Some civilians lack the means to relocate, unlike those who chose to stay, and are rapidly running out of options for sustenance. Some have begun growing small crops on their rooftops but have no means of cooking — CNN reports a gas cylinder to cook costs about $200. Meat and bread are in short supply.
Russian and Syrian officials have long maintained that the assault on Aleppo — for which there are no official death tolls, but an outsized number of children are believed to be among the casualties — is a necessary part of the war on “terrorists,” and Russia initially entered the Syrian fray arguing that the fight against the Islamic State required a more global effort. But the Islamic State has made its base in Raqqa, far south of the nation’s largest city of Aleppo. Aleppo itself has no known Islamic State presence. CNN estimates 275,000 civilians remain trapped in Aleppo.

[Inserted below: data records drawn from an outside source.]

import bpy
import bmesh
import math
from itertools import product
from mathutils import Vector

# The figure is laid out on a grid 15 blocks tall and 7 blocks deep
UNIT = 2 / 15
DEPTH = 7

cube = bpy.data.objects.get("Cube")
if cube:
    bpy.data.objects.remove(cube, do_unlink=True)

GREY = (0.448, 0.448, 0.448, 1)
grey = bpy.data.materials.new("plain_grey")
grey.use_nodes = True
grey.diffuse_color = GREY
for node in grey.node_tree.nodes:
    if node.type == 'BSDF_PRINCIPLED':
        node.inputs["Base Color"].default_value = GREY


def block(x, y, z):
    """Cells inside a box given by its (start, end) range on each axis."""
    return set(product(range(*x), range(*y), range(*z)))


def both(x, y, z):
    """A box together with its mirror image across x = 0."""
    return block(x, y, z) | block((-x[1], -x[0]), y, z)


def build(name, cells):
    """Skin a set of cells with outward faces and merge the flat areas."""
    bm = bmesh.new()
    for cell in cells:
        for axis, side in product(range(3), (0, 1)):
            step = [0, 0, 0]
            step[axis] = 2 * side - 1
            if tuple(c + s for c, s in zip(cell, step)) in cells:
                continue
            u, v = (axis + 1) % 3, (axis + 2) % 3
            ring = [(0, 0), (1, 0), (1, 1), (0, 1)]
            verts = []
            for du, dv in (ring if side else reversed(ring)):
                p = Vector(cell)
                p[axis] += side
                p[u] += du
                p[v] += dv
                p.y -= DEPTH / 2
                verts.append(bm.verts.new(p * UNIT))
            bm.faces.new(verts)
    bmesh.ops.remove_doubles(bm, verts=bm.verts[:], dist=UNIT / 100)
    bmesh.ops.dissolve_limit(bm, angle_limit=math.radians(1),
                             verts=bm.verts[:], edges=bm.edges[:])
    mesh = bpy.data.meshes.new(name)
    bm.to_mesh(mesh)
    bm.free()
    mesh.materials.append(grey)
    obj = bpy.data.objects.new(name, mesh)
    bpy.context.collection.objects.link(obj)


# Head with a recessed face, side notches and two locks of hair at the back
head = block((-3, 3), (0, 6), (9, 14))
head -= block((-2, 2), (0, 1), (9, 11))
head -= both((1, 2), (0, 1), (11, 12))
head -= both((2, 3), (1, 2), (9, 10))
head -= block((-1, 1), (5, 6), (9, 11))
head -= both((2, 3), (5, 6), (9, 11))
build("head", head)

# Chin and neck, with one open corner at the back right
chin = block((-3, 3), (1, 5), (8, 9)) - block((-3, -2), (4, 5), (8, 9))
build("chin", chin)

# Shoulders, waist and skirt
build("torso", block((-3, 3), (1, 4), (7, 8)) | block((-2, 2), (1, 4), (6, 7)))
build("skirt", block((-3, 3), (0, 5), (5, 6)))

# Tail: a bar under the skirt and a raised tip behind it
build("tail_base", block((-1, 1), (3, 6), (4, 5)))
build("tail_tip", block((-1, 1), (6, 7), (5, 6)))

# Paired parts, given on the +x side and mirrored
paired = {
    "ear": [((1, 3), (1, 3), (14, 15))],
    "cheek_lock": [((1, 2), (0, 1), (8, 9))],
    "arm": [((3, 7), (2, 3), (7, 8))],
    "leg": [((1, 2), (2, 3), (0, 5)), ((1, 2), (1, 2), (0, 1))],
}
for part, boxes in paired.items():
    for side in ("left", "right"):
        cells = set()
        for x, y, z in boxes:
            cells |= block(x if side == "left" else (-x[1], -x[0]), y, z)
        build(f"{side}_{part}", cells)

What Aleppo does have is jihadists belonging to the al-Nusra Front, formerly the armed Syrian wing of al-Qaeda, and a variety of other anti-Assad Sunni jihadist elements. These have begun to turn on the more moderate Syrian rebels of the Free Syrian Army, attacking each other instead of Russian-backed Assad forces.
Unlike other volatile areas of Syria, Aleppo is also not part of Rojava, or Syrian Kurdistan, and does not boast the presence of the formidable Kurdish Peoples’ Protection Units (YPG and YPJ). These forces have instead dedicated themselves to the liberation of Islamic State-held territories.
The Syrian government is boasting of “killing scores” in the latest assault on the Aleppo region on the web page of its state-run media outlet SANA. The Syrian army, in an article published Tuesday reads, “continued targeting terrorists’ positions and hotbeds in different areas across the country, eliminating scores of them and destroying their weaponry.” SANA claims Russian officials have warned the current operation may expand deeper into “other areas” outside of Homs and Idlib, without specifically mentioning Aleppo.
The Assad regime and its Russian allies have added to their arguments the claim that rebels have gotten their hands on chemical weapons and are actively using them against Syrian soldiers. Both nations are petitioning the United Nations to intervene.
Assad has repeatedly employed the use of chemical weapons on civilians since the civil war began in 2011.
These accusations do not appear to affect the government’s attempt at selling Aleppo as a metropolitan tourist destination, and not a war zone. In October, the government released a video encouraging Syrians to “holiday” in Aleppo as the year draws to a close.